Saved entries
=====
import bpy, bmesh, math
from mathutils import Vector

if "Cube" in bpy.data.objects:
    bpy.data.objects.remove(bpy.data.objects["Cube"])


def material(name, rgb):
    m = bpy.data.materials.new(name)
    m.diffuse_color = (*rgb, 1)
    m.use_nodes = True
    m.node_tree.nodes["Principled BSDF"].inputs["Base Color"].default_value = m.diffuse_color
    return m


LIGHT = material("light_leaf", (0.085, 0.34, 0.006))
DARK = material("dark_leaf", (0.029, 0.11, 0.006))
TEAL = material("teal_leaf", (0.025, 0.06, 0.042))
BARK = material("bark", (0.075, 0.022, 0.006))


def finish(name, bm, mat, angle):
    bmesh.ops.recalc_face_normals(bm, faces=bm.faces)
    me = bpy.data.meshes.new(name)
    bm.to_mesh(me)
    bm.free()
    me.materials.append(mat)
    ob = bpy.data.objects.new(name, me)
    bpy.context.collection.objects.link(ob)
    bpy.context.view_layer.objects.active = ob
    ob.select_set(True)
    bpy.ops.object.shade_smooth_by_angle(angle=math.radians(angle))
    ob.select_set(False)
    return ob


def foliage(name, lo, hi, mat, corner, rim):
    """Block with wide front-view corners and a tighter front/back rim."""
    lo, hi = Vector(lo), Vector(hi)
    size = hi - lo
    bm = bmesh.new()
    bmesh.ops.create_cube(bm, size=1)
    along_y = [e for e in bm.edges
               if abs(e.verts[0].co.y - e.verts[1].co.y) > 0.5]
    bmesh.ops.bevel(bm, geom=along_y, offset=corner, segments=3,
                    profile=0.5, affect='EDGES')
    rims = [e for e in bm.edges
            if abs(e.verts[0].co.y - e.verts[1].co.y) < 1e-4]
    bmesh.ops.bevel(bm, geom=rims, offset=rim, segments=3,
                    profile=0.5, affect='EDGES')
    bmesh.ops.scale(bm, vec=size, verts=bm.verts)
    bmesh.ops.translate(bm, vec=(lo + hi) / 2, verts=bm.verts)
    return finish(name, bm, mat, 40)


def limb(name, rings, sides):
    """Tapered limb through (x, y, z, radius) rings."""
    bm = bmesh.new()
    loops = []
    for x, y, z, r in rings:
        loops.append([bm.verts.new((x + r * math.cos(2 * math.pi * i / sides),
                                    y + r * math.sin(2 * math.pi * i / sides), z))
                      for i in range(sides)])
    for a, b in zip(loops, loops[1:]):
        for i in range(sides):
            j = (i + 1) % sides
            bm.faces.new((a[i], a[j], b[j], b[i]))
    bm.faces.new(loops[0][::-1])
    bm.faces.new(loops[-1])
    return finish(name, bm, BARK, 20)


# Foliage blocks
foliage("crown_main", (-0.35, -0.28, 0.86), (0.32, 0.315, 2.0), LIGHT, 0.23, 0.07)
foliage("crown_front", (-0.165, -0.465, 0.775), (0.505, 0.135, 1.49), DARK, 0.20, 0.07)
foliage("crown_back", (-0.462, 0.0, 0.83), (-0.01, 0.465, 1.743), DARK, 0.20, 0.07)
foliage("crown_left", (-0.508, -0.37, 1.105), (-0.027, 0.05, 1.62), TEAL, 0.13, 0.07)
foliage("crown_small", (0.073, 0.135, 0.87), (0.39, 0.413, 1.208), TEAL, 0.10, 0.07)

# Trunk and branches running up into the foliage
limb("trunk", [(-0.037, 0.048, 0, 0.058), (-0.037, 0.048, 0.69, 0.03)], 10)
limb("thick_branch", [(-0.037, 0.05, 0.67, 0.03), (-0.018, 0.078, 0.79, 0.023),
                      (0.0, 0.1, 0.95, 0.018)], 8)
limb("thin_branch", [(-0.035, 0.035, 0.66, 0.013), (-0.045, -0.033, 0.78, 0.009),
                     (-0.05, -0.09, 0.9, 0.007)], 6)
=====
PROBLEM STATEMENT -> Pick out each line above that includes "segments" and show it.

YOUR RESPONSE ->
    bmesh.ops.bevel(bm, geom=along_y, offset=corner, segments=3,
    bmesh.ops.bevel(bm, geom=rims, offset=rim, segments=3,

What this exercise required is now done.